You’ve already taken the big step in being more efficient with your lesson planning by doing it digitally like we talked about back in episode 50, now it’s time to take it one step further, and really it just makes sense to take it one step further with your time and task management as a teacher. Here’s the truth, as much as what we do in helping kids learn can be super simple, as educators we have plenty of spinning plates in the air. We are in charge of lots of projects and other moving parts of our day, leaving us with somewhere around ten things we’re managing at any given time. There’s got to be a better way to manage all that we do other than in a paper planner or calendar.
Because, here’s the thing… The management of time and tasks is the greatest low-grade, yet constant stressor of life, is it not? Especially for teachers. The autonomy we have as teachers is truly one of the best aspects of the career...
When I first started teaching, I hated lesson planning. I loved teaching from day one, but when I had to sit down and write out plans I was doing it on someone else’s terms (meaning it wasn’t in the format that was helpful to me), and I knew by writing it down I would look at it once and then have to redo it again next year.
I hate doing things twice.
That’s when I stopped writing my lesson plans on paper and kept them completely digital. Most teams I worked on did the same, which gave us a huge advantage because then our plans were sharable. That’s a total game changer when it comes to collaboration for a team - seriously, it was beautiful.
Collaboration and team planning is one of the biggest benefits to digital lesson plans, but there are many others, and I want to point you to episode 5 of this podcast where I give 3 Steps to Sustainable Planning, and the first step is to go digital. In that episode I talk about the benefits, so...
Welcome back to the Sustainable Teacher, I hope your week so far is going as smoothly as possible, and that you have found this episode at just the right time, whenever that time might be for you. This episode will be a conversation about EdTech, but more so on the technology that is teacher-facing, and less student-facing.
Oftentimes in conversation and professional development involving educational technology, the focus is on student-facing technology and what newest tool can be used to have impact in your lessons. Although It's not bad that this is the main focus, it’s not the only way that technology can benefit a teacher and a classroom. So in this episode we’ll be talking about teacher tech and how to leverage technology to make a part of your day more sustainable, and the part of your day we’ll focus on in this episode is parent communication.
Sure, technology, in most areas, is great. It improves efficiency and even...
Well hello there teacher-friend and welcome back to the Sustainable Teacher Podcast where we talk about all things sustaining daily teacher-life so we don’t have to spend our evenings and weekends working, and yet are still effective in the classroom.
Today I am excited to welcome Dr. Monica Burns of Classtechtips.com onto the podcast. Monica is a former New York City teacher and edtech expert that is now sharing her edtech expertise with schools and teachers around the world. Her focus, both on her Easy EdTech Podcast and many publications, is to infuse technology for engagement and differentiation in order to simplify and streamline the technology integration process.

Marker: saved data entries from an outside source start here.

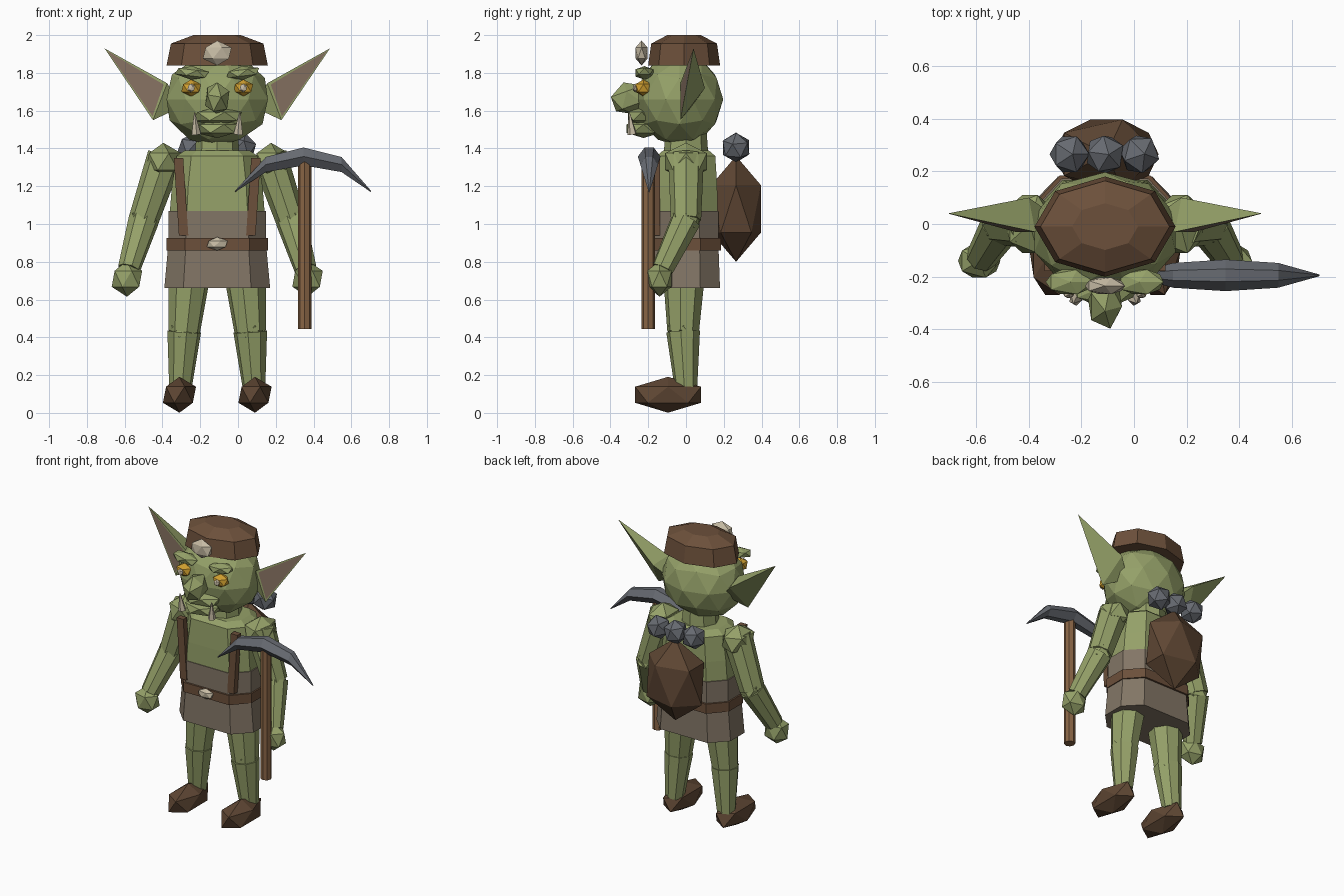
import bpy, bmesh, math
from mathutils import Vector, Matrix, Euler

if "Cube" in bpy.data.objects:
    bpy.data.objects.remove(bpy.data.objects["Cube"])

CX = -0.11  # body centre line


def mat(name, r, g, b):
    m = bpy.data.materials.new(name)
    m.diffuse_color = (r, g, b, 1)
    m.use_nodes = True
    m.node_tree.nodes["Principled BSDF"].inputs["Base Color"].default_value = m.diffuse_color
    return m


GREEN = mat("green skin", .30, .355, .14)
EAR = mat("inner ear", .23, .16, .115)
LEATHER = mat("brown leather", .15, .08, .043)
DARK = mat("dark leather", .115, .063, .034)
CLOTH = mat("taupe cloth", .225, .18, .132)
STONE = mat("slate grey", .135, .145, .165)
CREAM = mat("cream bone", .58, .51, .38)
AMBER = mat("amber eye", .65, .36, .03)
WOOD = mat("handle wood", .25, .13, .06)


def finish(bm, name, *mats):
    bmesh.ops.recalc_face_normals(bm, faces=bm.faces)
    me = bpy.data.meshes.new(name)
    bm.to_mesh(me)
    bm.free()
    for m in mats:
        me.materials.append(m)
    ob = bpy.data.objects.new(name, me)
    bpy.context.collection.objects.link(ob)
    return ob


def ico(name, loc, radii, m, rot=(0, 0, 0), sub=1):
    bm = bmesh.new()
    mx = Matrix.LocRotScale(Vector(loc), Euler(rot), Vector(radii))
    bmesh.ops.create_icosphere(bm, subdivisions=sub, radius=1, matrix=mx)
    return finish(bm, name, m)


def tube(name, a, b, r1, r2, m, sides=8):
    a, b = Vector(a), Vector(b)
    d = b - a
    mx = Matrix.Translation((a + b) / 2) @ d.to_track_quat('Z', 'Y').to_matrix().to_4x4()
    bm = bmesh.new()
    bmesh.ops.create_cone(bm, cap_ends=True, segments=sides, radius1=r1,
                          radius2=r2, depth=d.length, matrix=mx)
    return finish(bm, name, m)


def loft(name, rings, m):
    bm = bmesh.new()
    loops = [[bm.verts.new(p) for p in ring] for ring in rings]
    n = len(loops[0])
    for lo, hi in zip(loops, loops[1:]):
        for i in range(n):
            j = (i + 1) % n
            bm.faces.new((lo[i], lo[j], hi[j], hi[i]))
    bm.faces.new(loops[0])
    bm.faces.new(loops[-1])
    return finish(bm, name, m)


# Eight-sided body outline with broad flat front and back
OUTLINE = [(1, -.42), (1, .42), (.64, 1), (-.64, 1), (-1, .42), (-1, -.42), (-.64, -1), (.64, -1)]


def body(name, levels, m):
    loft(name, [[(CX + u * rx, v * ry, z) for u, v in OUTLINE] for z, rx, ry in levels], m)


# Torso and clothes
body("chest", [(1.05, .252, .168), (1.2, .24, .165), (1.36, .215, .155), (1.39, .17, .12)], GREEN)
body("waist_cloth", [(.90, .258, .172), (1.07, .258, .172)], CLOTH)
body("skirt", [(.66, .28, .18), (.88, .26, .172)], CLOTH)
body("belt", [(.86, .268, .185), (.925, .268, .185)], LEATHER)
ico("belt_buckle", (CX, -.19, .895), (.062, .03, .036), CREAM)
tube("neck", (CX, 0, 1.34), (CX, 0, 1.48), .12, .11, GREEN)

# Head and hat
ico("head", (CX, -.035, 1.66), (.282, .232, .25), GREEN, sub=2)
hat = []
for z, r in [(1.84, .268), (1.955, .245), (2.0, .125)]:
    hat.append([(CX + r * math.cos(k * math.pi / 4), -.01 + .71 * r * math.sin(k * math.pi / 4), z)
                for k in range(8)])
loft("hat", hat, LEATHER)
ico("hat_badge", (CX, -.235, 1.905), (.085, .037, .066), CREAM)

# Face
ico("nose", (CX, -.30, 1.665), (.072, .105, .09), GREEN, rot=(.35, 0, 0))
ico("upper_lip", (CX, -.235, 1.57), (.145, .085, .05), GREEN)
ico("jaw", (CX, -.225, 1.505), (.13, .105, .05), GREEN)

for s, side in ((-1, "left"), (1, "right")):
    def P(dx, y, z):
        return (CX + s * dx, y, z)

    # Eye, pupil, brow and tusk
    ico(side + "_eye", P(.138, -.225, 1.72), (.058, .05, .045), AMBER)
    ico(side + "_pupil", P(.138, -.268, 1.72), (.022, .015, .024), CREAM)
    ico(side + "_brow", P(.135, -.22, 1.80), (.1, .055, .036), GREEN, rot=(0, -s * .12, 0))
    tube(side + "_tusk", P(.112, -.285, 1.475), P(.12, -.30, 1.59), .026, .003, CREAM, 5)

    # Pointed ear with a coloured inset on the front
    bm = bmesh.new()
    pts = [P(.597, .04, 1.93), P(.265, -.03, 1.745), P(.34, -.03, 1.55),
           P(.29, .10, 1.72), P(.19, .03, 1.62)]
    vs = [bm.verts.new(p) for p in pts]
    bmesh.ops.convex_hull(bm, input=vs)
    bmesh.ops.recalc_face_normals(bm, faces=bm.faces)
    front = [f for f in bm.faces if all(v in vs[:3] for v in f.verts)]
    bmesh.ops.inset_individual(bm, faces=front, thickness=.02)
    for f in front:
        f.material_index = 1
    finish(bm, side + "_ear", GREEN, EAR)

    # Arm
    elbow = P(.39, .0, 1.02)
    ico(side + "_shoulder", P(.285, 0, 1.33), (.105, .13, .1), GREEN)
    tube(side + "_upper_arm", P(.275, 0, 1.36), elbow, .095, .08, GREEN)
    ico(side + "_elbow", elbow, (.082, .082, .082), GREEN)
    tube(side + "_forearm", elbow, P(.468, -.125, .76), .082, .06, GREEN)
    ico(side + "_hand", P(.478, -.14, .71), (.09, .075, .095), GREEN)

    # Leg
    knee = P(.175, -.015, .43)
    tube(side + "_thigh", P(.145, -.01, .76), knee, .115, .085, GREEN)
    ico(side + "_knee", knee, (.092, .092, .07), GREEN)
    tube(side + "_shin", knee, P(.195, 0, .13), .09, .06, GREEN)
    ico(side + "_boot", P(.2, -.095, .096), (.098, .205, .095), DARK)

    # Shoulder strap
    loft(side + "_strap", [[P(dx + u * .025, -.158 + v * .02, z)
                            for u, v in ((-1, -1), (1, -1), (1, 1), (-1, 1))]
                           for dx, z in ((.178, .94), (.205, 1.35))], LEATHER)

# Backpack with ore lumps
ico("backpack", (CX + .005, .265, 1.08), (.222, .155, .28), DARK, rot=(0, 0, 0))
for i, x in enumerate((-.245, -.11, .02)):
    ico("ore_%d" % (i + 1), (x, .265, 1.405), (.08, .08, .08), STONE, rot=(.1 * i, .15, .5 * i))

# Pickaxe: wooden handle and curved pointed head
tube("pickaxe_handle", (.353, -.2, .445), (.353, -.2, 1.34), .035, .035, WOOD)
head = []
for dx, top, low, hw in [(-.365, 1.175, 1.168, .003), (-.2, 1.355, 1.275, .047), (0, 1.405, 1.31, .06),
                         (.2, 1.355, 1.275, .047), (.357, 1.175, 1.168, .003)]:
    mid, hh = (top + low) / 2, (top - low) / 2
    head.append([(.348 + dx, -.195 + hw * c, mid + hh * d)
                 for c, d in ((1, 0), (.4, 1), (-.4, 1), (-1, 0), (-.4, -1), (.4, -1))])
loft("pickaxe_head", head, STONE)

Monica is here today to talk about student voice and creativity, and how technology can help us elevate both of those important aspects of our classrooms, particularly in the flipped classroom.
I just know you will leave today’s episode with some great ideas and maybe even a new tool to try...
We are wrapping up our How-To for Teachers series this week, and I'm excited to bring you a tutorial on a topic that was a crucial part of my classroom as well as one that I think you'll like to start incorporate no matter what level you teach.
Often times stations, or centers, are underrated and underused the higher up in grade level you go. I think this is a super disservice to teachers because the possibilities are awesome.
First, it's important to explain the set up a bit and how I used stations in my classroom.
When I first implemented stations in my high school (AP Psychology, juniors and seniors) classroom, I heard moans and groans very quickly about how I was making them move about the room. After resisting their complaining, I realized that having about 25-30 moving bodies (rather large, adult bodies at that) in my room wasn't a great cost to reward ratio. Too much time was taken up by the transitions and there really was no point to it...
Even as a high school teacher, providing guided notes to my students is always something I have done. I do NOT remember that being a tool I was given as a student, and I never thought I would like or appreciate giving students that type of scaffolding as a teacher, but it has been something I've done since day ONE of teaching.
When I first started, I probably couldn't even tell you why I did - it was probably a control thing. I wanted to control exactly what they got out of the slides I worked so hard to create. But as I progressed in my career I realized students appreciated these notes, and not just students who truly needed the accommodation, but almost all students.
Students appreciated the structure of guided notes because,